B. Submission to Congress and the Comptroller General
The Congressional Review Act, 5 U.S.C. 801 et seq., as added by the Small Business Regulatory Enforcement Start Printed Page 69443Fairness Act of 1996, generally provides that before a rule may take effect, the agency promulgating the rule must submit a rule report, which includes a copy of the rule, to each House of the Congress and to the Comptroller General of the United States. EPA will submit a report containing this rule and other required information to the U.S. Senate, the U.S. House of Representatives, and the Comptroller General of the United States prior to publication of the rule in the Federal Register. This rule is not a “major rule” as defined by 5 U.S.C. 804(2).
C. Petitions for Judicial Review
Under section 307(b)(1) of the Clean Air Act, petitions for judicial review of this action must be filed in the United States Court of Appeals for the appropriate circuit by January 17, 2006. Filing a petition for reconsideration by the Administrator of this final rule does not affect the finality of this rule for the purposes of judicial review nor does it extend the time within which a petition for judicial review may be filed, and shall not postpone the effectiveness of such rule or action. This action approving Maryland's attainment plan for the Metropolitan Washington, DC severe 1-hour ozone nonattainment area and rescinding earlier final rules starting sanctions clocks from may not be challenged later in proceedings to enforce its requirements. (See section 307(b)(2).)Start List of Subjects
List of Subjects in 40 CFR Part 52
- Environmental protection
- Air pollution control
- Intergovernmental relations
- Nitrogen dioxide
- Volatile organic compounds
Dated: November 8, 2005. Donald S. Welsh,
is amended as follows:End Amendment Part Start Part
PART 52—[AMENDED]End Part Start Amendment Part
1. The authority citation for part 52 continues to read as follows:End Amendment Part
Subpart V—MarylandStart Amendment Part
2. In § 52.1070, the table in paragraph (e) is amended by adding the entry for 1-hour Ozone Attainment Plan at the end of the table to read as follows:End Amendment Part
(e) * * *
|Name of non-regulatory SIP revision||Applicable geographic area||State submittal date||EPA approval date||Additional explanation|
|* * * * * * *|
|1-hour Ozone Attainment Plan||Washington DC 1-hour ozone nonattainment area||9/2/2003 2/24/2004||11/16/05 [Insert page number where the document begins]|
3. Section 52.1073 is amended by removing and reserving paragraphs (f) and (g).End Amendment Part End Supplemental Information

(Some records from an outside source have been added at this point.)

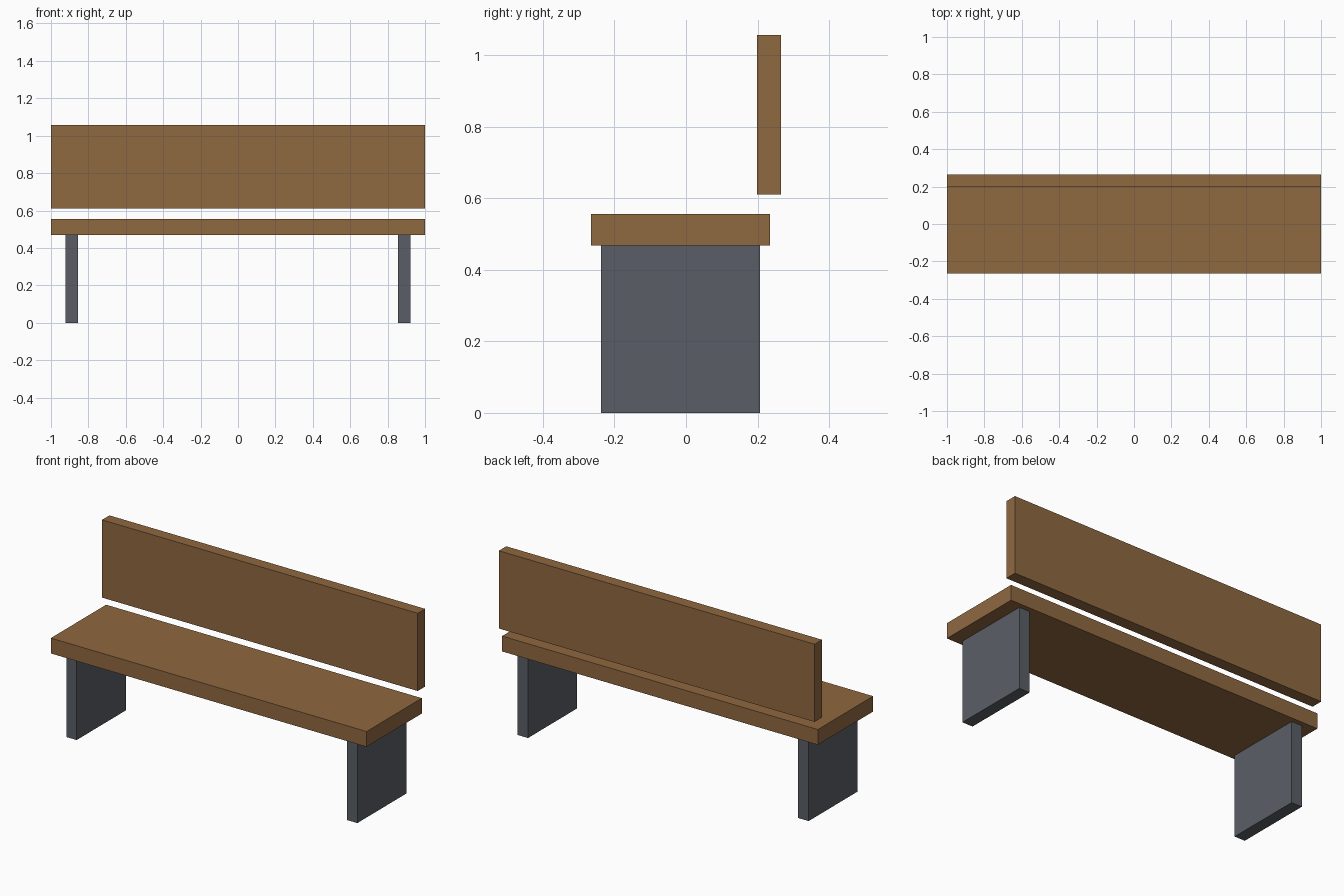
import bpy

cube = bpy.data.objects.get("Cube")
if cube:
    bpy.data.objects.remove(cube, do_unlink=True)


def material(name, rgb):
    mat = bpy.data.materials.new(name)
    mat.use_nodes = True
    color = (*rgb, 1.0)
    mat.diffuse_color = color
    mat.node_tree.nodes["Principled BSDF"].inputs["Base Color"].default_value = color
    return mat


def box(name, x, y, z, mat):
    """Box spanning the given (low, high) range on each axis."""
    spans = (x, y, z)
    bpy.ops.mesh.primitive_cube_add(size=1, location=[(a + b) / 2 for a, b in spans])
    obj = bpy.context.object
    obj.name = name
    obj.scale = [b - a for a, b in spans]
    bpy.ops.object.transform_apply(location=False, rotation=False, scale=True)
    obj.data.materials.append(mat)
    return obj


wood = material("brown wood", (0.275, 0.138, 0.051))
metal = material("dark grey metal", (0.102, 0.114, 0.133))

# Seat plank and floating backrest plank
box("seat", (-1, 1), (-0.265, 0.235), (0.468, 0.556), wood)
box("backrest", (-1, 1), (0.198, 0.265), (0.611, 1.056), wood)

# Slab legs, one under each end
box("left_leg", (0.856, 0.922), (-0.237, 0.207), (0, 0.468), metal)
box("right_leg", (-0.922, -0.856), (-0.237, 0.207), (0, 0.468), metal)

3. A copy of this document is available in the docket (both paper and electronic) for this action and previously was docketed as items numbers OAR-2003-0079-0715 and OAR-2003-0079-0716 in EPA Docket No. OAR-2003-0079.Back to Citation
[FR Doc. 05-22700 Filed 11-15-05; 8:45 am]
BILLING CODE 6560-50-P